If you provide online training, it's very easy to move your business out of California. None of these regulators are qualified to assess whether the training/content meet standards: they don't even know what data science means. Also, the tons of regulations that they have enacted apply to very traditional school settings. To qualify, you must send plans of the buildings and campus where training is taking place, your catalog, what classes are taught in an "academic year", the difference between your administrative and academic staff, your marketing material, a $5,000 check (and 1% fee on gross revenue) and answer a form with dozens of other questions.
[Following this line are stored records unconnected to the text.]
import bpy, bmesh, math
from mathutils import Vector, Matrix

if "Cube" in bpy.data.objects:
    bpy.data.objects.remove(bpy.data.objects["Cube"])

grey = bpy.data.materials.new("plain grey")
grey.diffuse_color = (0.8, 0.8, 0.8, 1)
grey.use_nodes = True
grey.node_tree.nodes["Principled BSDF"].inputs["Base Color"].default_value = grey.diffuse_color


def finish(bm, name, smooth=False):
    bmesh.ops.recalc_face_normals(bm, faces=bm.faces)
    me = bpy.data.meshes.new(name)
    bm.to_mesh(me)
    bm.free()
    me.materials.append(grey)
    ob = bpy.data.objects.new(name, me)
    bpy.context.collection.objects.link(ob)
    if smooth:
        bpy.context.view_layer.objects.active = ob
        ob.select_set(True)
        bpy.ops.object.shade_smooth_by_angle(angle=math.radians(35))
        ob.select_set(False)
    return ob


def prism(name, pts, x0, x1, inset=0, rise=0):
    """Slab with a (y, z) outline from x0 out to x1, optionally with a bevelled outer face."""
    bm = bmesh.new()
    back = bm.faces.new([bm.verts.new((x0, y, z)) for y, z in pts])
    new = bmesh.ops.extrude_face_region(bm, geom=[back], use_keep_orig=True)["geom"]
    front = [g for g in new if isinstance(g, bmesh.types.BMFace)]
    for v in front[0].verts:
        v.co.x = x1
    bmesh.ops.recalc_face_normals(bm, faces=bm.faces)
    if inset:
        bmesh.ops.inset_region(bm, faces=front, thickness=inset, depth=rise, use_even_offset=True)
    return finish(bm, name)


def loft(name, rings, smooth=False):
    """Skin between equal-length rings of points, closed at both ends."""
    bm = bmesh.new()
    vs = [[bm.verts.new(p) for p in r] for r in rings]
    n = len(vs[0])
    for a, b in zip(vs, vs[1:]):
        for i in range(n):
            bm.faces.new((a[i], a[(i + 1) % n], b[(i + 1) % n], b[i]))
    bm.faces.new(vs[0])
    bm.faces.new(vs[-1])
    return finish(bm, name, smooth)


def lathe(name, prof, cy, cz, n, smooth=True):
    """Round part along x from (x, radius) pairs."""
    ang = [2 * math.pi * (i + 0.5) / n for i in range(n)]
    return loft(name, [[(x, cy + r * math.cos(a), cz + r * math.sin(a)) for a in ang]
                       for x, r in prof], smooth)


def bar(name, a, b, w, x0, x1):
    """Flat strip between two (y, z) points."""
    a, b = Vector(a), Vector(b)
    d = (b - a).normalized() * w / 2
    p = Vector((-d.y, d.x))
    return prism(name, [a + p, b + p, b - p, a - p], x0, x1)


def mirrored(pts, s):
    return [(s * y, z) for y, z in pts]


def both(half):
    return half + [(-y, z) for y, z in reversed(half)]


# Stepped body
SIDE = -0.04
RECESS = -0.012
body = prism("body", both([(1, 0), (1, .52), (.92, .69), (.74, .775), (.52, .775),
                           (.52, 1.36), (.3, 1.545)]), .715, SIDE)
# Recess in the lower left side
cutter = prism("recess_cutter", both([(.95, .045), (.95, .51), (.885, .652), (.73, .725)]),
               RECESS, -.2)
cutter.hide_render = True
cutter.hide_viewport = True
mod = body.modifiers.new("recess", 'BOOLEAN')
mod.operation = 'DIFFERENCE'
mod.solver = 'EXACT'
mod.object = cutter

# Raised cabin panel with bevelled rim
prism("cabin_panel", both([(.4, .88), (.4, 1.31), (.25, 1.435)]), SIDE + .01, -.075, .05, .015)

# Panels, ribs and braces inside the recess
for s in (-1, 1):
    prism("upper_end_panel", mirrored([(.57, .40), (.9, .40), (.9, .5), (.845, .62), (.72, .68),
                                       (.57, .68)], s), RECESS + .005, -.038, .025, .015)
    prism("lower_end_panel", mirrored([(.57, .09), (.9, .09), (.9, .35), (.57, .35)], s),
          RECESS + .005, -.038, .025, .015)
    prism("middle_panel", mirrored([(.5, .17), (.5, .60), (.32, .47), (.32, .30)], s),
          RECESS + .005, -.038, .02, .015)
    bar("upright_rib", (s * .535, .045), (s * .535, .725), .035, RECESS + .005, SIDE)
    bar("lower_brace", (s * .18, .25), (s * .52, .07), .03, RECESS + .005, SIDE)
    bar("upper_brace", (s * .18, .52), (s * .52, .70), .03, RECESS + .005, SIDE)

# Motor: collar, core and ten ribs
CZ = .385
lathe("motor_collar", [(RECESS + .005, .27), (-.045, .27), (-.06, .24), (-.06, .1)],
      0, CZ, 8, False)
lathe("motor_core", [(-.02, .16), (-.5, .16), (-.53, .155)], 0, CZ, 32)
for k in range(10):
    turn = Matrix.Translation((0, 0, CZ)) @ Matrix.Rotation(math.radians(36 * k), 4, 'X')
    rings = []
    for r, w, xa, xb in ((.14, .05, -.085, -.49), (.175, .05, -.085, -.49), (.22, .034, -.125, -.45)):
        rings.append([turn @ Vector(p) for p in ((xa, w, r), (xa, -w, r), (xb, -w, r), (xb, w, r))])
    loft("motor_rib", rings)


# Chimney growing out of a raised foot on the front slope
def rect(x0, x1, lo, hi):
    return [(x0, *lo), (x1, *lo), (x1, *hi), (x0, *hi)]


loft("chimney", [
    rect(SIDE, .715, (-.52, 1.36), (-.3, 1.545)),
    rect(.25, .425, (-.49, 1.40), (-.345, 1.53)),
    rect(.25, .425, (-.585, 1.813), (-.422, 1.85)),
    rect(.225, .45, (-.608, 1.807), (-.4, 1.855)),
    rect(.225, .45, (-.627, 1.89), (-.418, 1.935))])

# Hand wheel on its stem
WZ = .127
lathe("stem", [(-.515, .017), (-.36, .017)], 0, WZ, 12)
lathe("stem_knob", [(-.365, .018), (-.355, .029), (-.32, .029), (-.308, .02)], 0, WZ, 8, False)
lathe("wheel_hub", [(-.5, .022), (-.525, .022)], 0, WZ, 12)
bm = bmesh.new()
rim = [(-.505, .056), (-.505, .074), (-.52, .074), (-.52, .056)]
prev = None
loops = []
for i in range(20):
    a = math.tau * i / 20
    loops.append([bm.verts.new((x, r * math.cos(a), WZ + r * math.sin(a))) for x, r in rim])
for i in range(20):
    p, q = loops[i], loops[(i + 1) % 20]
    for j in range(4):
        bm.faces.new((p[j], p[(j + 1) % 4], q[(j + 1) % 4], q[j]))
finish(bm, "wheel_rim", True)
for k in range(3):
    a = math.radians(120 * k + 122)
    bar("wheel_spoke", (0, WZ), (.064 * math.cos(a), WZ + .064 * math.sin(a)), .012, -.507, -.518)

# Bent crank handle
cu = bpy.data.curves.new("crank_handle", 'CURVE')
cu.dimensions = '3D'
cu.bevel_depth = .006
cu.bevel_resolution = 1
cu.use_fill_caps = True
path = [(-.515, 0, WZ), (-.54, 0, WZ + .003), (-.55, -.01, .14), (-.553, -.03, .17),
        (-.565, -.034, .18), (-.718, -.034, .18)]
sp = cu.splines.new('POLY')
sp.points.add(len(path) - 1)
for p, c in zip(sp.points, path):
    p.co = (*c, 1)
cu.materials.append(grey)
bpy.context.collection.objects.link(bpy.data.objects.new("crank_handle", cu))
Our apprenticeship, which is entirely online and on-demand, would probably never be approved because none of the qualification criteria apply to such training: we don't have an academic year, we don't have staff (either administrative or academic), we don't have a catalog, we don't have buildings, and the list goes on; that's why, as a "lean start-up" we can charge much less less (it's currently free) and deliver far more in much less time (no outdated training).These regulations are also designed to protect state training (universities) and big business community colleges, which provide (except for a few exceptions) terrible, outdated, overpriced education that will drive you to unemployment. I'm glad we are not in California!
Here's the original article, published on VentureBeat:
A handful of California coding bootcamps are fighting for survival after receiving a stern warning from regulators, VentureBeat has learned.
Unless they comply, these organizations face imminent closure and a hefty $50,000 fine. These organizations have two weeks to start coming into compliance.
In mid-January, the Bureau for Private Postsecondary Education (BPPE) sent cease and desist letters to Hackbright Academy, Hack Reactor, App Academy, Zipfian Academy, and others. General Assembly confirmed that it began working on this issue several months ago in order to achieve compliance with BPPE.
BPPE, a unit in the California Department of Consumer Affairs, is arguing that the bootcamps fall under its jurisdiction and are subject to regulation. BPPE is charged with licensing and regulating postsecondary education in California, including academic as well as vocational training programs. It was created in 2010 by the California Private Postsecondary Education Act of 2009, a bill aimed at providing greater oversight of the more than 1,500 postsecondary schools operating in the state.
These bootcamps have not yet been approved by the BPPE and are therefore being classified as unlicensed postsecondary educational institutions that must seek compliance or be forcibly shut down.
“Our primary goal is not to collect a fine. It is to drive them to comply with the law,” said Russ Heimerich, a spokesperson for BPPE. Heimerich is confident that these companies would lose in court if they attempt to fight BPPE.